Yes, the work is very hard. If you don’t like hard work, please apply somewhere else. Our mariners are at the top of their game. They get the job done using brains, skill, muscle, and a fierce work ethic. No whining, no excuses. If that doesn’t sound like you, you would not be a good fit for this job.
What is “handstacking”?
Handstacking is stacking cases of frozen fish in the hold by hand, a practice which we stopped in 2012. Since then, loading operations have been 100% palletized with forklifts. Our crew members do stack cases of fish on occasion to change pallet-load heights, but the work is nothing like “handstacking.”
How do I keep my job?
You will be observed for four voyages before we decide whether you have what it takes to stay with the fleet. Reasons for dismissal could include things like drug use, alcohol, laziness, bad attitude, and simply not being fast enough for the job.
How does the company treat its crew?

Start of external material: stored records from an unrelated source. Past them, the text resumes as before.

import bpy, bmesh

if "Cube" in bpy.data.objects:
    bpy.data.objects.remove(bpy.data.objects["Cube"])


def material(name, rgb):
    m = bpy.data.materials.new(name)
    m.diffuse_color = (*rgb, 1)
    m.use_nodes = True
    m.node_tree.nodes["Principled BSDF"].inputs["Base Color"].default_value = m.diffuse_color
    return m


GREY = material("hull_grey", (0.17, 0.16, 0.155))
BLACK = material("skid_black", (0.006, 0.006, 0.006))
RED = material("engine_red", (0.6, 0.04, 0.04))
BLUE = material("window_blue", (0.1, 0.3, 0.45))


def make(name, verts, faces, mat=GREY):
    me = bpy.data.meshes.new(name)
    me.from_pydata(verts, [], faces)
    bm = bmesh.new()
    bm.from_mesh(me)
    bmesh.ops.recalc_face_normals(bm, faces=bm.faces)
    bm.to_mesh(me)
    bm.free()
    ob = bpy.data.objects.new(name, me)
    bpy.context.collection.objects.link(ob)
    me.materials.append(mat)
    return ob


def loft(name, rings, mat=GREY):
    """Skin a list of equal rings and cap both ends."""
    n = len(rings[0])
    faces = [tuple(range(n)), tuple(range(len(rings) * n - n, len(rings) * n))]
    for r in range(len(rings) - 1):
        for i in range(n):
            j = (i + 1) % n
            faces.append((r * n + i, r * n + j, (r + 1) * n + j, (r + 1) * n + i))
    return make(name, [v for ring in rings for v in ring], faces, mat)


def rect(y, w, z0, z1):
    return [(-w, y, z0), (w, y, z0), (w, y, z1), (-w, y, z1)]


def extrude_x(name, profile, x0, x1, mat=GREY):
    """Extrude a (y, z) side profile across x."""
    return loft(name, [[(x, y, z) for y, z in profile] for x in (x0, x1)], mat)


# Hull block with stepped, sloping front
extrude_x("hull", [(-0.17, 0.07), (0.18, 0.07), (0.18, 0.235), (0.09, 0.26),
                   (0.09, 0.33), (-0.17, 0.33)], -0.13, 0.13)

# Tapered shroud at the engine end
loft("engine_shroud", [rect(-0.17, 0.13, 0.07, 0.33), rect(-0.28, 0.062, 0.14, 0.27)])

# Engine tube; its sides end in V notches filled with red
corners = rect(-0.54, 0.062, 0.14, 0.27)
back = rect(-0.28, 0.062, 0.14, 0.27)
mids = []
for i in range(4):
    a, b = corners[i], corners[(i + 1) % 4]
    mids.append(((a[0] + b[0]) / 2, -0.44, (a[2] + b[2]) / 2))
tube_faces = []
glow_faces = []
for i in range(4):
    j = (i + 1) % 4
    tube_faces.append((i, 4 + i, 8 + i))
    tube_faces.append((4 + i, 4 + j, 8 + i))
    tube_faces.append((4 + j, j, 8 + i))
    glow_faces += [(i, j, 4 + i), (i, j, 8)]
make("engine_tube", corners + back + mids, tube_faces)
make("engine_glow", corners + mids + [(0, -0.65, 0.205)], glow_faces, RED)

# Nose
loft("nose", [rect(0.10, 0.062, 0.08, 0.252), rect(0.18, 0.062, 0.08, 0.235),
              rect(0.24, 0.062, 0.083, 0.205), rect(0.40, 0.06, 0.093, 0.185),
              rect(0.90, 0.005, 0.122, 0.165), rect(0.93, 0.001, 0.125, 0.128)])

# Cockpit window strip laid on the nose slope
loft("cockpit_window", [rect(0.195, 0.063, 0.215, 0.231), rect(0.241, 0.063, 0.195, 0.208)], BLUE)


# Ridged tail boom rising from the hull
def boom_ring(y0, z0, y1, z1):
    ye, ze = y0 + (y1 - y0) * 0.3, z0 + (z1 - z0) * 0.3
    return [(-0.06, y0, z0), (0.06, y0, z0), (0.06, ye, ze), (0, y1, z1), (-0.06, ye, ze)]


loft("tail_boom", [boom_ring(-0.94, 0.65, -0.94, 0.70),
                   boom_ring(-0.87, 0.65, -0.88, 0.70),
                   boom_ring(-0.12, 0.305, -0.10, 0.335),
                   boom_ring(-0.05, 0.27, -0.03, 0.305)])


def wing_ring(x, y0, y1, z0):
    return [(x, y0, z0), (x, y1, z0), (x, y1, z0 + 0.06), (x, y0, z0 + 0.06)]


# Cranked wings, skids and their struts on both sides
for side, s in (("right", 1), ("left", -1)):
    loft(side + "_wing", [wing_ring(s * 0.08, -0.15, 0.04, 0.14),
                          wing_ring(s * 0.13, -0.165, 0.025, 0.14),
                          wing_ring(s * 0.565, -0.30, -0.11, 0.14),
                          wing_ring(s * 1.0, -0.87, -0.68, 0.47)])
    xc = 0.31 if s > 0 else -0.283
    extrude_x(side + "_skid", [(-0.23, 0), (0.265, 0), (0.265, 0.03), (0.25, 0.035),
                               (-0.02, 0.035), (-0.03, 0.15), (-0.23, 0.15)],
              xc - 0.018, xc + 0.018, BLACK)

We look upon our mariners as the best of the best. Once you prove yourself to the fleet, we try to keep you happy, as best we can. We value a good work ethic and the tremendous skills our experienced people bring to the job, and we do our best to acknowledge that in both word and action.
What type of person excels at this job?
Our most successful mariners are high-energy professionals with a need for constant physical movement, who work well as a crew.
How do I increase my pay?
We pay our mariners based on merit. We obviously reserve the highest pay for our most experienced longtime employees. We will not disrespect our skilled employees by paying unexperienced people the same amount as what our experienced people earn. To expect top pay, you need to become highly skilled in driving a forklift in a ship’s hold, operating yard-and-stay cargo gear, lashing down deck cargo, building “chain walls” quickly, etc.